Reassessing the Black Atlantic

Convenors:
Livio Sansone (Federal University of Bahia)
Stephan Palmie (University of Chicago)
Chair:
Stephan Palmie and Livio Sansone
Stream:
Invited workshops
Location:
Queens Pugsley LT
Start time:
19 September, 2006 at 11:30
Session slots:
3

Short abstract:

The workshop will critically revisit Paul Gilroy's contribution to the anthropological study of African and African American cultures with a particular emphasis on new conceptual developments and the politics of scholarship.

Long abstract:

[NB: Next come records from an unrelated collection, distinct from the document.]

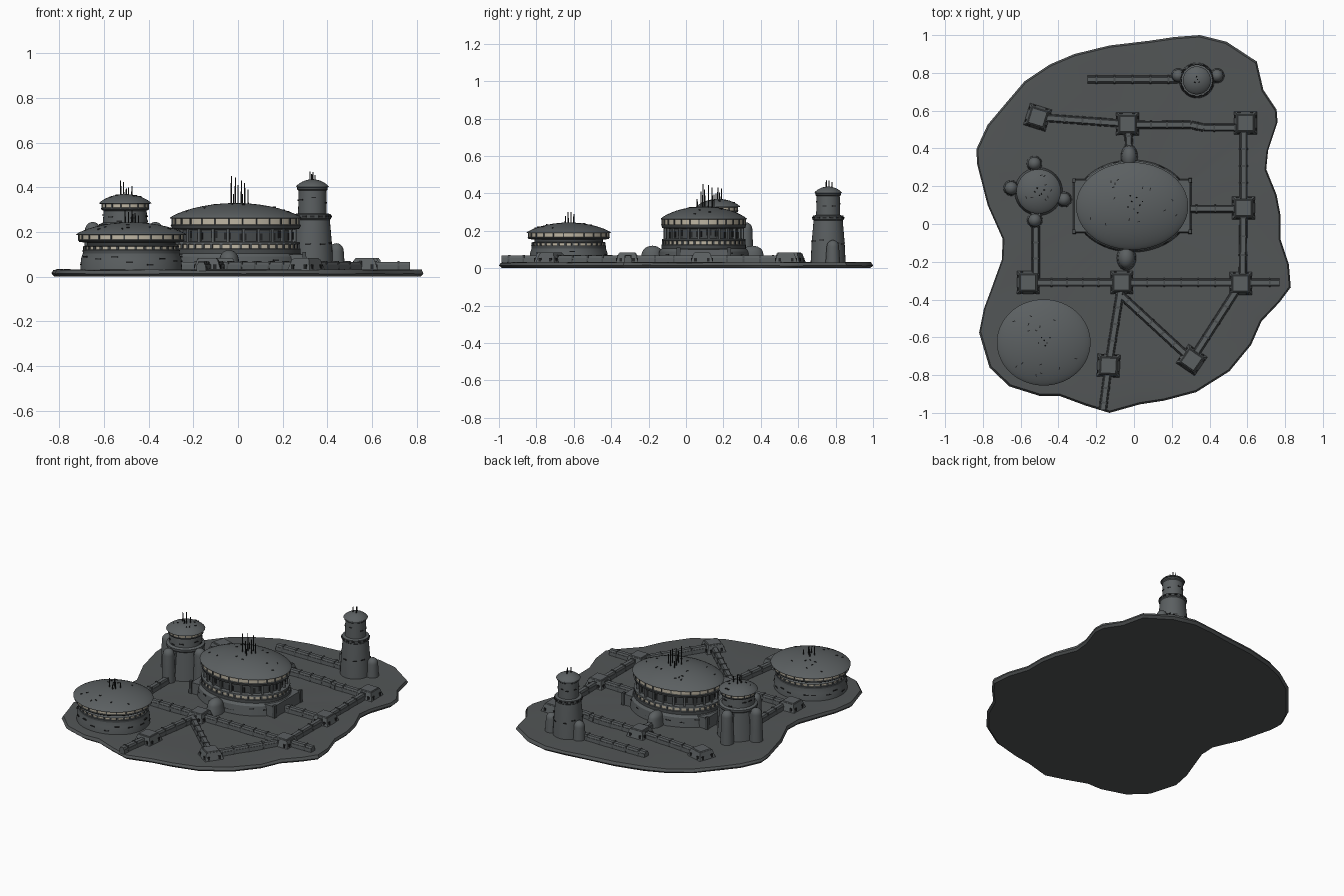
import bpy, bmesh, math, random
from mathutils import Matrix, Vector

if "Cube" in bpy.data.objects:
    bpy.data.objects.remove(bpy.data.objects["Cube"])

random.seed(4)


def material(name, rgb):
    m = bpy.data.materials.new(name)
    m.diffuse_color = (*rgb, 1)
    m.use_nodes = True
    m.node_tree.nodes["Principled BSDF"].inputs["Base Color"].default_value = m.diffuse_color
    return m


STONE = material("grey_plaster", (0.105, 0.116, 0.120))
GROUND = material("dark_rock", (0.085, 0.092, 0.094))
TRIM = material("trim_grey", (0.065, 0.072, 0.075))
CREAM = material("cream_glow", (0.52, 0.47, 0.37))
DARK = material("dark_slots", (0.018, 0.019, 0.020))


def finish(name, bm, mats):
    bmesh.ops.recalc_face_normals(bm, faces=bm.faces)
    me = bpy.data.meshes.new(name)
    bm.to_mesh(me)
    bm.free()
    for m in mats:
        me.materials.append(m)
    ob = bpy.data.objects.new(name, me)
    bpy.context.collection.objects.link(ob)
    return ob


def lathe(name, cx, cy, ratio, profile, n=48):
    """Profile rows: radius, height, material of the band above the row."""
    mats = [STONE, TRIM, CREAM, DARK]
    bm = bmesh.new()
    rings = []
    for r, z, _ in profile:
        if r < 1e-4:
            rings.append([bm.verts.new((cx, cy, z))] * n)
        else:
            rings.append([bm.verts.new((cx + r * math.cos(2 * math.pi * i / n),
                                        cy + r * ratio * math.sin(2 * math.pi * i / n), z))
                          for i in range(n)])
    bm.faces.new(rings[0][::-1])
    for k in range(len(rings) - 1):
        a, b = rings[k], rings[k + 1]
        for i in range(n):
            j = (i + 1) % n
            quad = [a[i], a[j], b[j]] + ([b[i]] if b[i] is not b[j] else [])
            bm.faces.new(quad).material_index = mats.index(profile[k][2])
    return finish(name, bm, mats)


def cap(R, z0, h, p=0.8, steps=9):
    """Profile rows of a shallow dome."""
    rows = []
    for i in range(steps + 1):
        r = R * math.cos(i / steps * math.pi / 2)
        rows.append((max(r, 0) if i < steps else 0, z0 + h * (1 - min(1, r / R) ** 2) ** p, STONE))
    return rows


def boxes(name, items, mat):
    """Items: centre, size, turn about z, optional top scale."""
    bm = bmesh.new()
    for c, s, rot, *top in items:
        vs = bmesh.ops.create_cube(bm, size=1)["verts"]
        if top:
            for v in vs:
                if v.co.z > 0:
                    v.co.x *= top[0]
                    v.co.y *= top[-1]
        bmesh.ops.transform(bm, verts=vs, matrix=Matrix.Translation(c) @ Matrix.Rotation(rot, 4, 'Z')
                            @ Matrix.Diagonal((*s, 1)))
    return finish(name, bm, [mat])


def ring(name, cx, cy, R, ratio, z0, z1, n, w, d, mat, jitter=0.0):
    """Small blocks set round an elliptical wall."""
    items = []
    for i in range(n):
        t = 2 * math.pi * (i + 0.5 + random.uniform(-jitter, jitter)) / n
        z = (z0 + z1) / 2 + random.uniform(-jitter, jitter) * 0.06
        items.append(((cx + R * math.cos(t), cy + R * ratio * math.sin(t), z), (d, w, z1 - z0),
                      math.atan2(math.sin(t), ratio * math.cos(t))))
    boxes(name, items, mat)


def antennas(name, spots, z0):
    bm = bmesh.new()
    for x, y, z in spots:
        bmesh.ops.create_cone(bm, cap_ends=True, segments=6, radius1=0.004, radius2=0.0025, depth=z - z0,
                              matrix=Matrix.Translation((x, y, (z + z0) / 2)))
    finish(name, bm, [DARK])


def dome_marks(name, cx, cy, R, ratio, z0, h, n):
    items = []
    for i in range(n):
        t, f = random.uniform(0, 6.28), random.uniform(0.3, 0.85)
        z = z0 + h * (1 - f * f) ** 0.8
        items.append(((cx + R * f * math.cos(t), cy + R * f * ratio * math.sin(t), z),
                      (0.014, 0.005, 0.006), random.uniform(0, 3)))
    boxes(name, items, DARK)


def pod(name, x, y, r, h, ratio=1.0):
    lathe(name, x, y, ratio, [(r * 1.1, 0.02, STONE), (r, h * 0.5, STONE)] + cap(r * 0.92, h - r, r, 0.5, 6), 20)


# Rocky ground slab
outline = [(.35, 1), (.49, .965), (.65, .86), (.685, .71), (.755, .605), (.76, .54), (.71, .39), (.70, .29),
           (.755, .155), (.775, .05), (.775, -.08), (.82, -.215), (.83, -.335), (.77, -.415), (.675, -.515),
           (.62, -.64), (.505, -.78), (.33, -.89), (.16, -.935), (.03, -.955), (-.13, -1), (-.26, -.96),
           (-.395, -.91), (-.5, -.91), (-.66, -.86), (-.765, -.76), (-.795, -.66), (-.82, -.575),
           (-.795, -.45), (-.765, -.37), (-.70, -.19), (-.695, -.08), (-.775, .10), (-.83, .315), (-.835, .395),
           (-.775, .525), (-.695, .62), (-.58, .755), (-.445, .845), (-.315, .90), (-.13, .945), (.08, .97),
           (.215, .99)]
bm = bmesh.new()
rows = []
for s, z, j in [(.985, 0, 0), (1, .014, .002), (.99, .031, .003), (.93, .032, .002), (.75, .03, .002),
                (.5, .03, .002), (.25, .03, .001)]:
    rows.append([bm.verts.new((x * s, y * s, z + random.uniform(-j, j))) for x, y in outline])
n = len(outline)
for a, b in zip(rows, rows[1:]):
    for i in range(n):
        bm.faces.new((a[i], a[(i + 1) % n], b[(i + 1) % n], b[i]))
bm.faces.new(rows[0])
bm.faces.new(rows[-1])
finish("rock_ground", bm, [GROUND])

# Main oval hall
mx, my, q = -0.01, 0.095, 0.78
lathe("main_hall", mx, my, q, [
    (.315, .02, STONE), (.305, .09, STONE), (.29, .105, TRIM), (.29, .125, STONE), (.28, .127, CREAM),
    (.28, .145, STONE), (.288, .147, STONE), (.286, .155, STONE), (.258, .158, TRIM), (.258, .21, STONE),
    (.285, .215, TRIM), (.292, .232, STONE), (.284, .234, CREAM), (.284, .260, STONE)] + cap(.297, .262, .068), 64)
ring("main_hall_pillars", mx, my, .262, q, .155, .213, 24, .012, .022, STONE)
ring("main_hall_windows", mx, my, .258, q, .168, .2, 24, .03, .006, DARK, .12)
ring("main_hall_upper_bars", mx, my, .285, q, .233, .262, 28, .006, .008, TRIM)
ring("main_hall_lower_bars", mx, my, .281, q, .126, .146, 40, .012, .008, TRIM)
ring("main_hall_slots", mx, my, .306, q, .062, .068, 22, .03, .006, DARK, .3)
dome_marks("main_hall_roof_marks", mx, my, .297, q, .262, .068, 14)
antennas("main_hall_antennas", [(-.03, .09, .45), (-.012, .12, .445), (.0, .08, .41), (.015, .14, .43),
                                (.03, .10, .42), (.045, .12, .39), (-.02, .15, .37), (.02, .06, .37)], .31)
boxes("main_hall_footing", [((mx, my, .06), (.63, .285, .08), 0, .97)], STONE)
boxes("main_hall_corner_posts", [((mx + sx * .307, my + sy * .135, .065), (.02, .025, .09), 0, .8)
                                 for sx in (-1, 1) for sy in (-1, 1)], TRIM)
pod("main_hall_north_porch", -.025, .355, .042, .12, 1.5)
pod("main_hall_south_porch", -.04, -.18, .048, .12, 1.3)

# Front left round hall
fx, fy, q = -.478, -.627, .92
lathe("front_hall", fx, fy, q, [
    (.228, .02, STONE), (.225, .08, STONE), (.216, .105, TRIM), (.218, .12, STONE), (.21, .122, CREAM),
    (.21, .135, STONE), (.216, .137, STONE), (.198, .141, TRIM), (.198, .152, STONE), (.232, .156, TRIM),
    (.24, .165, STONE), (.234, .167, CREAM), (.234, .187, STONE)] + cap(.248, .188, .056), 64)
ring("front_hall_upper_bars", fx, fy, .235, q, .166, .188, 24, .006, .008, TRIM)
ring("front_hall_lower_bars", fx, fy, .211, q, .121, .136, 32, .012, .008, TRIM)
ring("front_hall_slots", fx, fy, .225, q, .068, .074, 18, .03, .008, DARK, .3)
dome_marks("front_hall_roof_marks", fx, fy, .248, q, .188, .056, 14)
antennas("front_hall_antennas", [(-.505, -.63, .30), (-.49, -.60, .29), (-.475, -.615, .30), (-.46, -.63, .285),
                                 (-.445, -.60, .275), (-.47, -.645, .28)], .225)

# Left tower with four rounded buttress pods
lx, ly = -.505, .172
lathe("left_tower", lx, ly, 1, [
    (.128, .02, STONE), (.12, .12, STONE), (.112, .215, STONE), (.118, .222, TRIM), (.116, .235, STONE),
    (.1, .242, STONE), (.096, .295, STONE), (.106, .3, TRIM), (.108, .308, STONE), (.104, .309, CREAM),
    (.104, .325, STONE)] + cap(.118, .328, .042), 40)
ring("left_tower_bars", lx, ly, .1045, 1, .308, .326, 16, .006, .006, TRIM)
ring("left_tower_slots", lx, ly, .099, 1, .262, .268, 9, .025, .006, DARK, .3)
dome_marks("left_tower_roof_marks", lx, ly, .118, 1, .328, .042, 8)
antennas("left_tower_antennas", [(-.525, .17, .43), (-.512, .19, .425), (-.49, .16, .40), (-.475, .18, .405),
                                 (-.5, .15, .395)], .35)
for i, (x, y) in enumerate([(-.527, .32), (-.65, .19), (-.37, .13), (-.525, .02)]):
    pod("left_tower_pod_%d" % i, x, y, .038, .245)
    boxes("left_tower_pod_link_%d" % i, [(((x + lx) / 2, (y + ly) / 2, .115), (.12, .05, .19),
                                          math.atan2(y - ly, x - lx))], STONE)

# Right rear tower with two pods
rx, ry = .333, .76
lathe("rear_tower", rx, ry, 1, [
    (.094, .02, STONE), (.088, .14, STONE), (.078, .255, STONE), (.084, .26, TRIM), (.082, .28, STONE),
    (.064, .284, STONE), (.062, .385, STONE), (.068, .39, TRIM), (.068, .4, STONE)] + cap(.074, .402, .034), 32)
ring("rear_tower_low_slots", rx, ry, .088, 1, .135, .141, 8, .025, .006, DARK, .3)
ring("rear_tower_mid_slots", rx, ry, .0835, 1, .266, .274, 14, .02, .006, DARK)
ring("rear_tower_high_slots", rx, ry, .0625, 1, .34, .346, 7, .02, .006, DARK, .3)
antennas("rear_tower_antennas", [(.322, .75, .47), (.336, .765, .468), (.345, .75, .455), (.33, .78, .46)], .42)
for i, x in enumerate((.235, .44)):
    pod("rear_tower_pod_%d" % i, x, .785, .036, .15)
    boxes("rear_tower_pod_link_%d" % i, [(((x + rx) / 2, .78, .075), (.1, .045, .1), 0)], STONE)

# Corridors with raised ribs
paths = [((-.51, .565), (-.035, .53)), ((-.035, .525), (.3, .525)), ((.3, .525), (.37, .51)),
         ((.37, .51), (.59, .51)), ((.58, .53), (.58, .085)), ((.58, .085), (.575, -.315)), ((.28, .08), (.58, .08)),
         ((-.56, -.31), (-.065, -.31)), ((-.065, -.31), (.565, -.31)), ((.565, -.31), (.77, -.31)),
         ((-.52, .03), (-.52, -.31)), ((-.065, -.31), (-.135, -.75)), ((-.135, -.75), (-.165, -.985)),
         ((-.065, -.38), (.305, -.72)), ((.565, -.315), (.305, -.72)), ((-.245, .765), (.23, .765)),
         ((-.025, .40), (-.033, .53))]
low, top, ribs = [], [], []
for a, b in paths:
    a, b = Vector(a), Vector(b)
    d = b - a
    rot, L = math.atan2(d.y, d.x), d.length
    mid = (a + b) / 2
    low.append(((*mid, .04), (L, .044, .03), rot, 1, .9))
    top.append(((*mid, .0605), (L, .034, .013), rot, 1, .7))
    k = max(1, round(L / .09))
    for i in range(k):
        p = a + d * (i + .5) / k
        ribs.append(((*p, .047), (.01, .048, .046), rot, 1, .72))
boxes("corridor_walls", low, STONE)
boxes("corridor_roofs", top, STONE)
boxes("corridor_ribs", ribs, TRIM)

# Junction huts: sloped body, roof plate and dark doors
hubs = [(-.51, .565, -.3), (-.035, .53, 0), (.59, .535, 0), (.58, .085, 0), (.565, -.315, 0), (-.065, -.31, 0),
        (-.56, -.31, 0), (-.135, -.75, -.05), (.305, -.72, -.6)]
body, roof, door = [], [], []
for x, y, r in hubs:
    body.append(((x, y, .05), (.126, .126, .056), r, .72))
    roof.append(((x, y, .08), (.086, .086, .007), r, .92))
    for k in range(4):
        t = r + k * math.pi / 2
        for side in (-.034, .034):
            door.append(((x + .056 * math.cos(t) - side * math.sin(t), y + .056 * math.sin(t) + side * math.cos(t), .045),
                         (.007, .014, .02), t))
boxes("junction_huts", body, STONE)
boxes("junction_roofs", roof, STONE)
boxes("junction_slots", door, DARK)

# Smooth the round parts, keep edges sharp
bpy.ops.object.select_all(action='SELECT')
bpy.context.view_layer.objects.active = bpy.data.objects["main_hall"]
bpy.ops.object.shade_smooth_by_angle(angle=math.radians(30))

Disrupting notions of simple linear relations between African and African American cultures, and replacing searches for 'roots' with an epistemology aiming to trace 'routes' of intercontinental movement and cultural exchange, Paul Gilroy's The Black Atlantic posed a powerful challenge to the anthropology of African American cultures. Arguing that the demographic, economic and cultural flows (and counter-flows) between Africa, the Americas and Europe represented both focus and fulcrum for the emergence of western 'modernity', Gilroy urged the recuperation of a 'countermodernity' that emerged among enslaved Africans, and which has since become a template for increasingly global processes of cultural and ideological production. This panel will critically revisit Gilroy's contribution to the debate on the emergence of racial subjectivities and systems of domination in the larger Atlantic basin and their significance for an anthropology of capitalist modernity. But it also seeks to probe the range of concepts such as 'Black Atlantic', 'African Diaspora' and 'Afro-Atlantic World' from epistemological vantage points that remained peripheral to Gilroy's original account. These include Africa itself, Latin America, the non-Anglophone Caribbean, and the African and/or black presence in Europe. Finally, we encourage critical perspectives on the politicisation of 'Black Atlantic' scholarship itself – eg in regards to new racial or cultural essentialisms, or the monopoly North American and European scholars have, so far, exerted over the debate. What we call the 'Black Atlantic' was never politically innocent. But it is less so now than it ever was. Thus, our aim is not just to celebrate a key contribution to the debate about 'multiple modernities' but to also reintegrate African Americanist anthropology into the historically sensitive, translocally oriented and politically engaged vanguard of anthropological theorising which it once, arguably, anticipated.